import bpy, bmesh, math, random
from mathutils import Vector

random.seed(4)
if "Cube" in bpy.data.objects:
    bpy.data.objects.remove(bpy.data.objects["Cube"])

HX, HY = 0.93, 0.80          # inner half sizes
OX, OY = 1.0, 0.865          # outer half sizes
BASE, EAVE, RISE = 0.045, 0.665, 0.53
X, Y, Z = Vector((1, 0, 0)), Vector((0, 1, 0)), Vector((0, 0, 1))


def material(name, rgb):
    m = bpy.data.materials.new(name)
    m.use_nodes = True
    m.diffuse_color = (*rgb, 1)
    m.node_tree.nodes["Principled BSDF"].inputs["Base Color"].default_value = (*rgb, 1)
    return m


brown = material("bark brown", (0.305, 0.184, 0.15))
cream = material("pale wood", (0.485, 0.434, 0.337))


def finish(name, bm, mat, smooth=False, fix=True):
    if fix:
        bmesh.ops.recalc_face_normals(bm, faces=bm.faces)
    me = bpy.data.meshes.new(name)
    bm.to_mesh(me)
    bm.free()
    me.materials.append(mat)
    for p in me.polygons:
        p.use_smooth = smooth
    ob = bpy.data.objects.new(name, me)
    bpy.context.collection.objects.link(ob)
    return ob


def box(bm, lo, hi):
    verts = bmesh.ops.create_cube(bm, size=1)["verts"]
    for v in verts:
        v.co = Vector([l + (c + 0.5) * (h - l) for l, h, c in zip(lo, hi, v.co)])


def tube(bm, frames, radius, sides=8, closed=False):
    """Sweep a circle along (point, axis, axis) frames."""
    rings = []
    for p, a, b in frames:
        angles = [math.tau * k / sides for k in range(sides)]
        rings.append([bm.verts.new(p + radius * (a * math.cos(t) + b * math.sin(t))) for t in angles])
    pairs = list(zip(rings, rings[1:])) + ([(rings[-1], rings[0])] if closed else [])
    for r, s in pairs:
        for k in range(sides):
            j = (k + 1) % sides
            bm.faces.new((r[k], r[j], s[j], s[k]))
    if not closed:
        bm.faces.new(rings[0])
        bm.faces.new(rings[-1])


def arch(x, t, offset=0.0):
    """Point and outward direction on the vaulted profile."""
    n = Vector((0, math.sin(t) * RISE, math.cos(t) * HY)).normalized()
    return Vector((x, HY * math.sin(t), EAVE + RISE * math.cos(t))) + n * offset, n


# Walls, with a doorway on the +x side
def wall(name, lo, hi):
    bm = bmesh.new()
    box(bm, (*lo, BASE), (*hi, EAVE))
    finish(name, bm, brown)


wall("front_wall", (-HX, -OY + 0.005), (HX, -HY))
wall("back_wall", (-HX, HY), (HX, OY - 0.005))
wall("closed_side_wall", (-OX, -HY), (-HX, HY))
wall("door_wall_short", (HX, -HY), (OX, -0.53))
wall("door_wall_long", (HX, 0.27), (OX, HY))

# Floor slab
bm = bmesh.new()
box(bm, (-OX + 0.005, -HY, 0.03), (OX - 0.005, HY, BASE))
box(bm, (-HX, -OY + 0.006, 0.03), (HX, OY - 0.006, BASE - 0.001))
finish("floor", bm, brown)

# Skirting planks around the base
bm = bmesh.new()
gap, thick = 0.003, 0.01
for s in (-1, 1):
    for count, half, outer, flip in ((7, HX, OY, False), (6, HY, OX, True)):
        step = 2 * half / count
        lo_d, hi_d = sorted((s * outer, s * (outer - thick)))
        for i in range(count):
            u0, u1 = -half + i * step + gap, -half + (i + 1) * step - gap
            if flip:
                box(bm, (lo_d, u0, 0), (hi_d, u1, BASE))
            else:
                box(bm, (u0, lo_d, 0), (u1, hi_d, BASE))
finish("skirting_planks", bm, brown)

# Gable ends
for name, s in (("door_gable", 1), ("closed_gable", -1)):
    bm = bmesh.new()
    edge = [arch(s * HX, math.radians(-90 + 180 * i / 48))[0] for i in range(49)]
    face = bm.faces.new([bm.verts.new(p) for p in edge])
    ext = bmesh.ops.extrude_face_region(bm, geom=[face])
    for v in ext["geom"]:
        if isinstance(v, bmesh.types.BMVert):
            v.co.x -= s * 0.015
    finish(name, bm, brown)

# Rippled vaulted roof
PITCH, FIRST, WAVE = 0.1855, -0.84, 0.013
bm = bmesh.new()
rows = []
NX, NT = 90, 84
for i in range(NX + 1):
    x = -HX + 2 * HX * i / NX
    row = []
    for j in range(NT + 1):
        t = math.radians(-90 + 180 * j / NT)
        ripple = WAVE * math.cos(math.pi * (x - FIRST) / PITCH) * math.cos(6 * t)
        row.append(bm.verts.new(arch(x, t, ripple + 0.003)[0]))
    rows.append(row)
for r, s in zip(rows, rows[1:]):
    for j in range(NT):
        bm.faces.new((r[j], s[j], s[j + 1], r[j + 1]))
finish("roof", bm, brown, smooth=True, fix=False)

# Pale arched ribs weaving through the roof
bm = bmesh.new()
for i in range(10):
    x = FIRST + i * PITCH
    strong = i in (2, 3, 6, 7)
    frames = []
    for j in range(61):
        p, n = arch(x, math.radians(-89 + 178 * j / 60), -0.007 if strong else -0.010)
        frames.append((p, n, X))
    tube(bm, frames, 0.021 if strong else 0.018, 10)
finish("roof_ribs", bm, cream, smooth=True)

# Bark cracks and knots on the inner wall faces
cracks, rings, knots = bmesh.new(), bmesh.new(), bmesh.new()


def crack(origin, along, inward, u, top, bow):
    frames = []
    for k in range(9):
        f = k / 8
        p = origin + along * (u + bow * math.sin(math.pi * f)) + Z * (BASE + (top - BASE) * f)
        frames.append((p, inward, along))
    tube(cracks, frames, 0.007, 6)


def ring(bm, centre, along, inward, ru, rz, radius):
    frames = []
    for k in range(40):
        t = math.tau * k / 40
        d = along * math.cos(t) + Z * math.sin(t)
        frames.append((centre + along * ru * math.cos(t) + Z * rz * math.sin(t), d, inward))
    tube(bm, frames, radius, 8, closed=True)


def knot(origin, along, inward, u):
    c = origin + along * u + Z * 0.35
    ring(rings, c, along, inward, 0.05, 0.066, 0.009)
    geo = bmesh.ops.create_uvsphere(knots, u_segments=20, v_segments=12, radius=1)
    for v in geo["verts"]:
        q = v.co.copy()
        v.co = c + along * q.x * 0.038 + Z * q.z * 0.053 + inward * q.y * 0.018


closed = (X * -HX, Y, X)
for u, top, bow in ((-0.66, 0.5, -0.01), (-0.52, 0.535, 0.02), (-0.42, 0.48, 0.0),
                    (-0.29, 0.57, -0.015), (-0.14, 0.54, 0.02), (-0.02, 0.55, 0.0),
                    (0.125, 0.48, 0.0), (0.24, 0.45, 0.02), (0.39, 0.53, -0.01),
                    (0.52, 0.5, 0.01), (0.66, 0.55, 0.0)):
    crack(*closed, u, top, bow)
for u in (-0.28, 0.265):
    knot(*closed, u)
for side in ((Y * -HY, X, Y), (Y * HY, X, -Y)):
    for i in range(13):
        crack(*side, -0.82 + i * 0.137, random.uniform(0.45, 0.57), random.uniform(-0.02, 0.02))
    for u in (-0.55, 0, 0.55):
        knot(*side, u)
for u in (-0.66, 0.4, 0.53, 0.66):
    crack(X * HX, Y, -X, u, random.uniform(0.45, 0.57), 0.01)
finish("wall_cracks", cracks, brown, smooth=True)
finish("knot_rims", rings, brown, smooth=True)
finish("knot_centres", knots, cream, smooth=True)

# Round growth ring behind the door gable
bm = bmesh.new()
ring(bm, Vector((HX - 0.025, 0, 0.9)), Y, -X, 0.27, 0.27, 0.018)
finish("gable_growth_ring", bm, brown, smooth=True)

- - - - - - -

> _Work item_: Type the entries out again so that they match exactly.

> _Exercise output_:
import bpy, bmesh, math, random
from mathutils import Vector

random.seed(4)
if "Cube" in bpy.data.objects:
    bpy.data.objects.remove(bpy.data.objects["Cube"])

HX, HY = 0.93, 0.80          # inner half sizes
OX, OY = 1.0, 0.865          # outer half sizes
BASE, EAVE, RISE = 0.045, 0.665, 0.53
X, Y, Z = Vector((1, 0, 0)), Vector((0, 1, 0)), Vector((0, 0, 1))


def material(name, rgb):
    m = bpy.data.materials.new(name)
    m.use_nodes = True
    m.diffuse_color = (*rgb, 1)
    m.node_tree.nodes["Principled BSDF"].inputs["Base Color"].default_value = (*rgb, 1)
    return m


brown = material("bark brown", (0.305, 0.184, 0.15))
cream = material("pale wood", (0.485, 0.434, 0.337))


def finish(name, bm, mat, smooth=False, fix=True):
    if fix:
        bmesh.ops.recalc_face_normals(bm, faces=bm.faces)
    me = bpy.data.meshes.new(name)
    bm.to_mesh(me)
    bm.free()
    me.materials.append(mat)
    for p in me.polygons:
        p.use_smooth = smooth
    ob = bpy.data.objects.new(name, me)
    bpy.context.collection.objects.link(ob)
    return ob


def box(bm, lo, hi):
    verts = bmesh.ops.create_cube(bm, size=1)["verts"]
    for v in verts:
        v.co = Vector([l + (c + 0.5) * (h - l) for l, h, c in zip(lo, hi, v.co)])


def tube(bm, frames, radius, sides=8, closed=False):
    """Sweep a circle along (point, axis, axis) frames."""
    rings = []
    for p, a, b in frames:
        angles = [math.tau * k / sides for k in range(sides)]
        rings.append([bm.verts.new(p + radius * (a * math.cos(t) + b * math.sin(t))) for t in angles])
    pairs = list(zip(rings, rings[1:])) + ([(rings[-1], rings[0])] if closed else [])
    for r, s in pairs:
        for k in range(sides):
            j = (k + 1) % sides
            bm.faces.new((r[k], r[j], s[j], s[k]))
    if not closed:
        bm.faces.new(rings[0])
        bm.faces.new(rings[-1])


def arch(x, t, offset=0.0):
    """Point and outward direction on the vaulted profile."""
    n = Vector((0, math.sin(t) * RISE, math.cos(t) * HY)).normalized()
    return Vector((x, HY * math.sin(t), EAVE + RISE * math.cos(t))) + n * offset, n


# Walls, with a doorway on the +x side
def wall(name, lo, hi):
    bm = bmesh.new()
    box(bm, (*lo, BASE), (*hi, EAVE))
    finish(name, bm, brown)


wall("front_wall", (-HX, -OY + 0.005), (HX, -HY))
wall("back_wall", (-HX, HY), (HX, OY - 0.005))
wall("closed_side_wall", (-OX, -HY), (-HX, HY))
wall("door_wall_short", (HX, -HY), (OX, -0.53))
wall("door_wall_long", (HX, 0.27), (OX, HY))

# Floor slab
bm = bmesh.new()
box(bm, (-OX + 0.005, -HY, 0.03), (OX - 0.005, HY, BASE))
box(bm, (-HX, -OY + 0.006, 0.03), (HX, OY - 0.006, BASE - 0.001))
finish("floor", bm, brown)

# Skirting planks around the base
bm = bmesh.new()
gap, thick = 0.003, 0.01
for s in (-1, 1):
    for count, half, outer, flip in ((7, HX, OY, False), (6, HY, OX, True)):
        step = 2 * half / count
        lo_d, hi_d = sorted((s * outer, s * (outer - thick)))
        for i in range(count):
            u0, u1 = -half + i * step + gap, -half + (i + 1) * step - gap
            if flip:
                box(bm, (lo_d, u0, 0), (hi_d, u1, BASE))
            else:
                box(bm, (u0, lo_d, 0), (u1, hi_d, BASE))
finish("skirting_planks", bm, brown)

# Gable ends
for name, s in (("door_gable", 1), ("closed_gable", -1)):
    bm = bmesh.new()
    edge = [arch(s * HX, math.radians(-90 + 180 * i / 48))[0] for i in range(49)]
    face = bm.faces.new([bm.verts.new(p) for p in edge])
    ext = bmesh.ops.extrude_face_region(bm, geom=[face])
    for v in ext["geom"]:
        if isinstance(v, bmesh.types.BMVert):
            v.co.x -= s * 0.015
    finish(name, bm, brown)

# Rippled vaulted roof
PITCH, FIRST, WAVE = 0.1855, -0.84, 0.013
bm = bmesh.new()
rows = []
NX, NT = 90, 84
for i in range(NX + 1):
    x = -HX + 2 * HX * i / NX
    row = []
    for j in range(NT + 1):
        t = math.radians(-90 + 180 * j / NT)
        ripple = WAVE * math.cos(math.pi * (x - FIRST) / PITCH) * math.cos(6 * t)
        row.append(bm.verts.new(arch(x, t, ripple + 0.003)[0]))
    rows.append(row)
for r, s in zip(rows, rows[1:]):
    for j in range(NT):
        bm.faces.new((r[j], s[j], s[j + 1], r[j + 1]))
finish("roof", bm, brown, smooth=True, fix=False)

# Pale arched ribs weaving through the roof
bm = bmesh.new()
for i in range(10):
    x = FIRST + i * PITCH
    strong = i in (2, 3, 6, 7)
    frames = []
    for j in range(61):
        p, n = arch(x, math.radians(-89 + 178 * j / 60), -0.007 if strong else -0.010)
        frames.append((p, n, X))
    tube(bm, frames, 0.021 if strong else 0.018, 10)
finish("roof_ribs", bm, cream, smooth=True)

# Bark cracks and knots on the inner wall faces
cracks, rings, knots = bmesh.new(), bmesh.new(), bmesh.new()


def crack(origin, along, inward, u, top, bow):
    frames = []
    for k in range(9):
        f = k / 8
        p = origin + along * (u + bow * math.sin(math.pi * f)) + Z * (BASE + (top - BASE) * f)
        frames.append((p, inward, along))
    tube(cracks, frames, 0.007, 6)


def ring(bm, centre, along, inward, ru, rz, radius):
    frames = []
    for k in range(40):
        t = math.tau * k / 40
        d = along * math.cos(t) + Z * math.sin(t)
        frames.append((centre + along * ru * math.cos(t) + Z * rz * math.sin(t), d, inward))
    tube(bm, frames, radius, 8, closed=True)


def knot(origin, along, inward, u):
    c = origin + along * u + Z * 0.35
    ring(rings, c, along, inward, 0.05, 0.066, 0.009)
    geo = bmesh.ops.create_uvsphere(knots, u_segments=20, v_segments=12, radius=1)
    for v in geo["verts"]:
        q = v.co.copy()
        v.co = c + along * q.x * 0.038 + Z * q.z * 0.053 + inward * q.y * 0.018


closed = (X * -HX, Y, X)
for u, top, bow in ((-0.66, 0.5, -0.01), (-0.52, 0.535, 0.02), (-0.42, 0.48, 0.0),
                    (-0.29, 0.57, -0.015), (-0.14, 0.54, 0.02), (-0.02, 0.55, 0.0),
                    (0.125, 0.48, 0.0), (0.24, 0.45, 0.02), (0.39, 0.53, -0.01),
                    (0.52, 0.5, 0.01), (0.66, 0.55, 0.0)):
    crack(*closed, u, top, bow)
for u in (-0.28, 0.265):
    knot(*closed, u)
for side in ((Y * -HY, X, Y), (Y * HY, X, -Y)):
    for i in range(13):
        crack(*side, -0.82 + i * 0.137, random.uniform(0.45, 0.57), random.uniform(-0.02, 0.02))
    for u in (-0.55, 0, 0.55):
        knot(*side, u)
for u in (-0.66, 0.4, 0.53, 0.66):
    crack(X * HX, Y, -X, u, random.uniform(0.45, 0.57), 0.01)
finish("wall_cracks", cracks, brown, smooth=True)
finish("knot_rims", rings, brown, smooth=True)
finish("knot_centres", knots, cream, smooth=True)

# Round growth ring behind the door gable
bm = bmesh.new()
ring(bm, Vector((HX - 0.025, 0, 0.9)), Y, -X, 0.27, 0.27, 0.018)
finish("gable_growth_ring", bm, brown, smooth=True)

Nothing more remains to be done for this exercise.